One part that stood out to me, and something I want to work into stories, is the idea of death as the great equalizer and skeletons as the purest representative of this. Vampires are always going to have some elements of class warfare to them; they are either the aristocrats feeding off the lower classes, or they’re junkies feeding off greater society without offering anything else. Zombies I consider a very political monster in a way that makes me increasingly uncomfortable, they are often clothed in garb they wore in life and they represent the horde of unthinking eaters that the “better” parts of society must band together to survive. Not to shit on all zombie films here, I am a horrible person who loves all the Resident Evil movies, I’ve seen Romero’s collected works dozens of times through, Shaun of the Dead is one of my favorite movies out there, so on and so forth. But with animated skeletons you get a lot of the same threats you do from zombies without the fleshy baggage. So to speak.
One of my favorite parts of Empire is how it talks about the changes in burial throughout western civilization, over the years. How it used to be a very communal thing, how bodies were buried together without class or caste fitting into it. Once some people started getting buried with special objects or in fancier tombs, it started changing exponentially and death developed its own intricate caste system. Ossuaries as a reaction to that can be read as trying to bring some equality back to death, in showing that we are all indistinguishable skeletons underneath it all. To this day, when I’m inventing fantasy cultures, one of the first things I ask myself is what their burial rites are and how those came to be, because it says so much about the people and their history.
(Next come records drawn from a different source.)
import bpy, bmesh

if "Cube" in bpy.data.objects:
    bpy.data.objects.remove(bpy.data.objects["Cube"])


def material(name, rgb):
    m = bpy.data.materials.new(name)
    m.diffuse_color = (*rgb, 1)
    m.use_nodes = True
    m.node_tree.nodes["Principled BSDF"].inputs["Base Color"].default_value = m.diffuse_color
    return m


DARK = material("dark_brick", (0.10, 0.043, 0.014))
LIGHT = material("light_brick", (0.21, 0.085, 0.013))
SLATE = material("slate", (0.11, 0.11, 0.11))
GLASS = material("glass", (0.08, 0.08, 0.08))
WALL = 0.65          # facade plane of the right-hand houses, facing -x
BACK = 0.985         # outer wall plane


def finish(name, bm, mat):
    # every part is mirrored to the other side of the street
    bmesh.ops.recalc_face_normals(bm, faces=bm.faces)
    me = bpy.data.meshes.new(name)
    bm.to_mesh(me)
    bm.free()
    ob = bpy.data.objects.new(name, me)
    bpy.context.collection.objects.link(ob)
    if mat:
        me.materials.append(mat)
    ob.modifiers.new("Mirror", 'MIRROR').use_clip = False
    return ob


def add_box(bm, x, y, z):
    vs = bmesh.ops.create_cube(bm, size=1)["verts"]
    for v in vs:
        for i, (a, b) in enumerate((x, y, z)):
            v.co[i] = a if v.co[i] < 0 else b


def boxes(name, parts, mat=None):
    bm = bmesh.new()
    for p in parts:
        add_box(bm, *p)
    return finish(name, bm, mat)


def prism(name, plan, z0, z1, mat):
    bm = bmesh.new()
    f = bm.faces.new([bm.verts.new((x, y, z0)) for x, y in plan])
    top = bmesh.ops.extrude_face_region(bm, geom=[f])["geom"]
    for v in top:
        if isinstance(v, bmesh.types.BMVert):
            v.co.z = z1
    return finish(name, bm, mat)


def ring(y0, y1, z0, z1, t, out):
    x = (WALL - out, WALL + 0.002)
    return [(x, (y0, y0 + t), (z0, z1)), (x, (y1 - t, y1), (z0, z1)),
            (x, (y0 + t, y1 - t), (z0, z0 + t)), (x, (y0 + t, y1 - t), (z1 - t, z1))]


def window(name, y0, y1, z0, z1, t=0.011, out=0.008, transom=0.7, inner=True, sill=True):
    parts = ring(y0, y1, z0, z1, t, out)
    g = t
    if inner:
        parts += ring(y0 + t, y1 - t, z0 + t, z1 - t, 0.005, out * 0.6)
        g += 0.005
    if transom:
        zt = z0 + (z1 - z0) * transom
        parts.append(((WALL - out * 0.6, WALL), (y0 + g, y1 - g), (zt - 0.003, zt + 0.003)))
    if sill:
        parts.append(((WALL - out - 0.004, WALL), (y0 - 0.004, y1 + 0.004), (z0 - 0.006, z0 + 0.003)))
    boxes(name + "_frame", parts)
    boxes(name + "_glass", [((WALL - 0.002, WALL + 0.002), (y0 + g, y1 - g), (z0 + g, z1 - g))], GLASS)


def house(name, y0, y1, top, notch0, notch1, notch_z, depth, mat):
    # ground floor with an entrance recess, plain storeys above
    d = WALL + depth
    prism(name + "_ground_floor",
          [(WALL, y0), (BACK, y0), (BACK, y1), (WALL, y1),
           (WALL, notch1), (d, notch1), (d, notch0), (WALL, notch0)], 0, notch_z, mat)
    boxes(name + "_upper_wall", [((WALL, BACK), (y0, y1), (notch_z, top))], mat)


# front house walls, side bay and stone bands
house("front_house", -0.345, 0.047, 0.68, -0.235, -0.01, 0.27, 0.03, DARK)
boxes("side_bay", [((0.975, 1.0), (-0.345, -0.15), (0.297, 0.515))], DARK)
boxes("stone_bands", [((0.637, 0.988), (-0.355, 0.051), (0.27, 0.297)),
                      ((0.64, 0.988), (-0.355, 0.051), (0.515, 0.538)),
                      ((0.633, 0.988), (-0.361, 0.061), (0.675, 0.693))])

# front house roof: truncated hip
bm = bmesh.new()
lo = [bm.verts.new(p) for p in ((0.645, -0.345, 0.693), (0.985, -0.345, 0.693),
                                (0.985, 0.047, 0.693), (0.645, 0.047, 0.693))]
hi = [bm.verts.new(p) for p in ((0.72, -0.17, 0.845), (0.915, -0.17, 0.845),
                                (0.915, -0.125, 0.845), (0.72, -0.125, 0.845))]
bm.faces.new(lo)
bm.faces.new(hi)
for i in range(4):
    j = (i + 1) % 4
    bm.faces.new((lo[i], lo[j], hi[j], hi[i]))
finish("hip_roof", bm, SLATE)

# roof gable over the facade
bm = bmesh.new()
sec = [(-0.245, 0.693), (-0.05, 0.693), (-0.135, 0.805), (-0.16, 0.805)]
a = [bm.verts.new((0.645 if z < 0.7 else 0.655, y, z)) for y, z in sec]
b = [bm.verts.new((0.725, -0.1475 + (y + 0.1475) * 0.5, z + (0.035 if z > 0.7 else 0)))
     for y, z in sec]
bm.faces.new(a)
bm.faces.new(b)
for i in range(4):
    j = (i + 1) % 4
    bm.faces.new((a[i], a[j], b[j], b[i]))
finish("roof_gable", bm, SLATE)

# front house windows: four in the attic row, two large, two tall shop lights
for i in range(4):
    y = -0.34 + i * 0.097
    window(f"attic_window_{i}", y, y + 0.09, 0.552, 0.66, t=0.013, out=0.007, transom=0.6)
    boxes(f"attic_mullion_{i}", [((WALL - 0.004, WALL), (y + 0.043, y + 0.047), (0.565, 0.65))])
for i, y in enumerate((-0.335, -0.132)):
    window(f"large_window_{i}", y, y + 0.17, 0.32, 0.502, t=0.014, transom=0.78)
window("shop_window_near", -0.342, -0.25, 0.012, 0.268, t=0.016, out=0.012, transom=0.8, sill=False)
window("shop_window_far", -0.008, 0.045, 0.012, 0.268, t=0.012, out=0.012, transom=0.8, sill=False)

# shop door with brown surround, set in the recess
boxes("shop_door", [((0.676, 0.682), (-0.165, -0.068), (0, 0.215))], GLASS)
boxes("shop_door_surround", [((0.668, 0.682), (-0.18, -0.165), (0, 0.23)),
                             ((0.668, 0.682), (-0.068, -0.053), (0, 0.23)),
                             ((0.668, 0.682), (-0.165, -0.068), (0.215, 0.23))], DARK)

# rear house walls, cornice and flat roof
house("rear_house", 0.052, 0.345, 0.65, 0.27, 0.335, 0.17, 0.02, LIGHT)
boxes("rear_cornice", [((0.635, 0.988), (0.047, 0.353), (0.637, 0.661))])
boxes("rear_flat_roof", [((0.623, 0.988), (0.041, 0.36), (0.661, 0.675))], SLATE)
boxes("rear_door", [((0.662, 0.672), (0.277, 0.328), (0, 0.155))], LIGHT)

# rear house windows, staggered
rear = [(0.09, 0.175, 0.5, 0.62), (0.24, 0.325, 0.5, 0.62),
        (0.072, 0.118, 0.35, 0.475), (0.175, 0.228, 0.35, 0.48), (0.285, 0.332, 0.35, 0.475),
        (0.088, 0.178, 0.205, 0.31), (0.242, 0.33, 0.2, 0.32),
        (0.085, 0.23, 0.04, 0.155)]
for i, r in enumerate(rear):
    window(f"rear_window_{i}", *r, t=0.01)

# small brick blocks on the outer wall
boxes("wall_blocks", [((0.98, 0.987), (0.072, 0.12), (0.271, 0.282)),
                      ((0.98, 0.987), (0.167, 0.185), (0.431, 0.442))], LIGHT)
One of the greatest conflicts in the book I’m writing right now comes from a massive religious schism between those who believe that the body remains holy after death and those who think that the corpse is an empty container and that the soul flees at the moment of expiration, so those bodies can be rendered down into corpse batteries or other power sources. Given what seemingly trivial things real world religions get into gruesome wars over, imagine the righteous fervor that could drive a nation into the trenches when they think the guys on the other side are smelting down immortal souls to power their trains and automobiles, eh?
I’m going to try to do one more of these before Halloween touching one some miscellaneous monsters I’ve enjoyed over the years, but on the off-chance my entire weekend gets eaten up by other non-internet things:
Have fun at your parties or your trick-or-treating or your staying at home and marathoning John Carpenter movies, stay safe, and stay spooky!